● WORK TO BE COMPLETED
Please state the number of lines in the entries below where the word "beam" appears. Include nothing else.

● RECORDS TO PROCESS
======

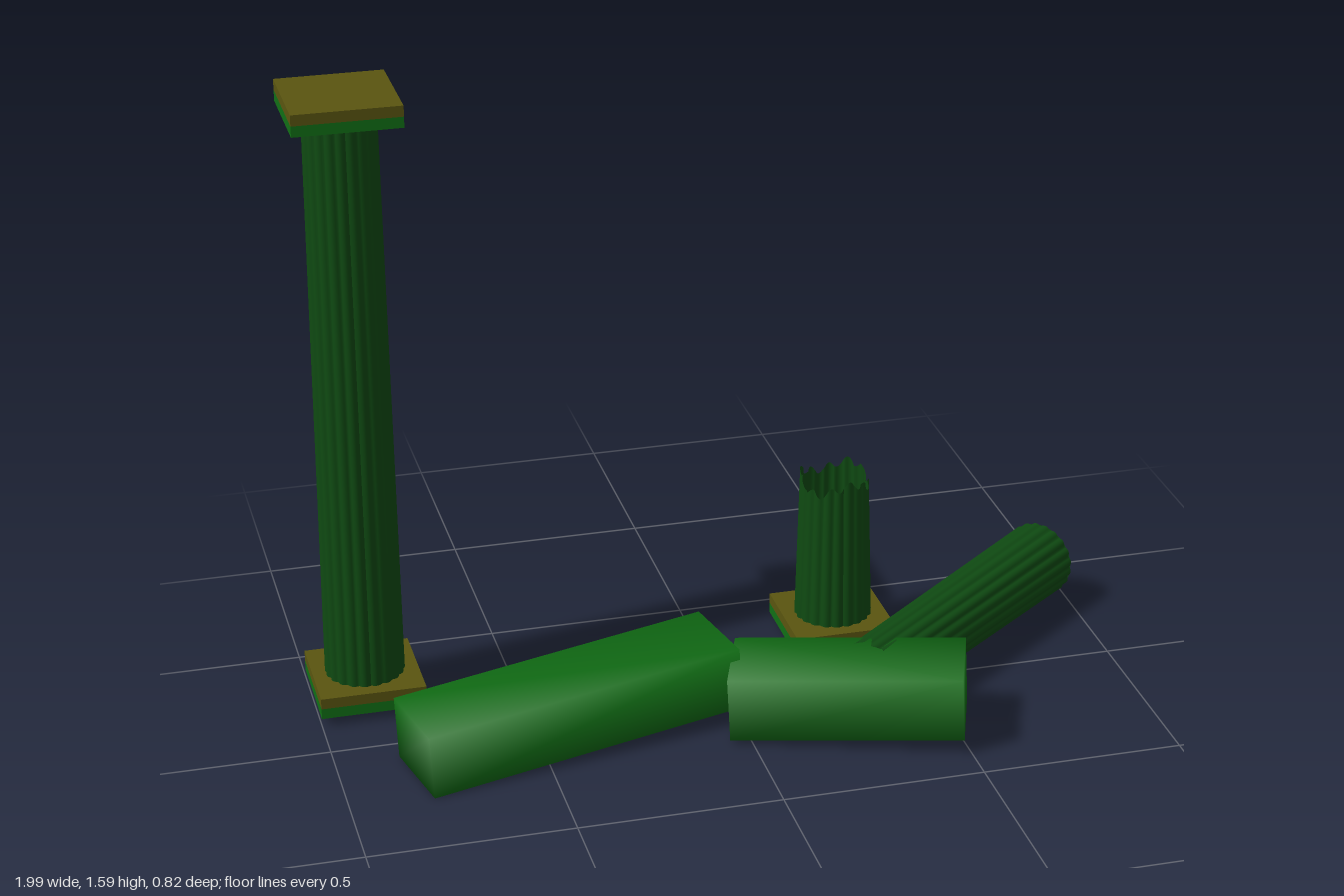
import * as THREE from 'three';
import { mergeVertices } from 'three/addons/utils/BufferGeometryUtils.js';

const stone = new THREE.MeshStandardMaterial({ color: 0x0f4a12, side: THREE.DoubleSide });
const block = new THREE.MeshStandardMaterial({ color: 0x117015 });
const worn = new THREE.MeshStandardMaterial({ color: 0x5a5510 });
const FLUTES = 20;

// Jagged depth (0..1) of a broken rim at angle a
const jag = a => 0.5 + 0.28 * Math.sin(3 * a + 0.6) + 0.22 * Math.sin(11 * a + 2);

// Scalloped radius factor at angle a
const flute = a => 0.94 + 0.06 * Math.abs(Math.sin(a * FLUTES / 2));

// Fluted, tapering open shaft standing on y = 0, optionally broken at the top
function shaft(rBottom, rTop, height, broken = 0) {
  const geo = new THREE.CylinderGeometry(rTop, rBottom, height, FLUTES * 6, 1, true);
  geo.translate(0, height / 2, 0);
  const p = geo.attributes.position;
  for (let i = 0; i < p.count; i++) {
    const a = Math.atan2(p.getZ(i), p.getX(i));
    const k = flute(a);
    const y = p.getY(i);
    p.setXYZ(i, p.getX(i) * k, y > height / 2 ? y - broken * jag(a) : y, p.getZ(i) * k);
  }
  geo.computeVertexNormals();
  return geo;
}

function add(parent, name, geo, mat, x = 0, y = 0, z = 0) {
  const mesh = new THREE.Mesh(geo, mat);
  mesh.name = name;
  mesh.position.set(x, y, z);
  parent.add(mesh);
  return mesh;
}

// Square plate with a worn upper half
function plate(parent, name, y) {
  const g = new THREE.Group();
  g.name = name;
  const geo = new THREE.BoxGeometry(0.262, 0.027, 0.262);
  add(g, 'plateLower', geo, block, 0, y + 0.0135, 0);
  add(g, 'plateUpper', geo, worn, 0, y + 0.0405, 0);
  parent.add(g);
}

// Long block with soft shading, laid from point a to point b
function beam(parent, name, a, b) {
  const from = new THREE.Vector3(...a), to = new THREE.Vector3(...b);
  let geo = new THREE.BoxGeometry(0.224, 0.163, from.distanceTo(to));
  geo.deleteAttribute('normal');
  geo.deleteAttribute('uv');
  geo = mergeVertices(geo);
  geo.computeVertexNormals();
  const mesh = add(parent, name, geo, block);
  mesh.position.copy(from).lerp(to, 0.5);
  mesh.lookAt(to);
}

export function createModel() {
  const model = new THREE.Group();
  model.name = 'ruinedColumns';

  // Complete column
  const whole = new THREE.Group();
  whole.name = 'standingColumn';
  whole.position.set(-0.869, 0, -0.26);
  plate(whole, 'base', 0.027);
  add(whole, 'shaft', shaft(0.099, 0.089, 1.457), stone, 0, 0.082, 0);
  plate(whole, 'capital', 1.541);
  model.add(whole);

  // Broken stump
  const stump = new THREE.Group();
  stump.name = 'brokenColumn';
  stump.position.set(0.344, 0, -0.26);
  plate(stump, 'base', 0.027);
  add(stump, 'brokenShaft', shaft(0.099, 0.088, 0.4, 0.05), stone, 0, 0.082, 0);
  model.add(stump);

  // Fallen upper piece, lying with its broken end on the block
  const fallen = new THREE.Group();
  fallen.name = 'fallenColumn';
  fallen.position.set(0.932, 0.118, -0.338);
  fallen.lookAt(0.307, 0.118, 0.168);
  const geo = shaft(0.097, 0.088, 0.83, 0.06);
  geo.rotateX(Math.PI / 2);
  add(fallen, 'fallenShaft', geo, stone);
  add(fallen, 'shaftEnd', new THREE.CircleGeometry(0.094, 40), stone);
  model.add(fallen);

  // Fallen blocks
  beam(model, 'longBlock', [-0.824, 0.087, 0.173], [-0.024, 0.128, 0.005]);
  beam(model, 'shortBlock', [-0.02, 0.098, 0.106], [0.515, 0.125, 0.3]);

  return model;
}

======

● YOUR RESPONSE
3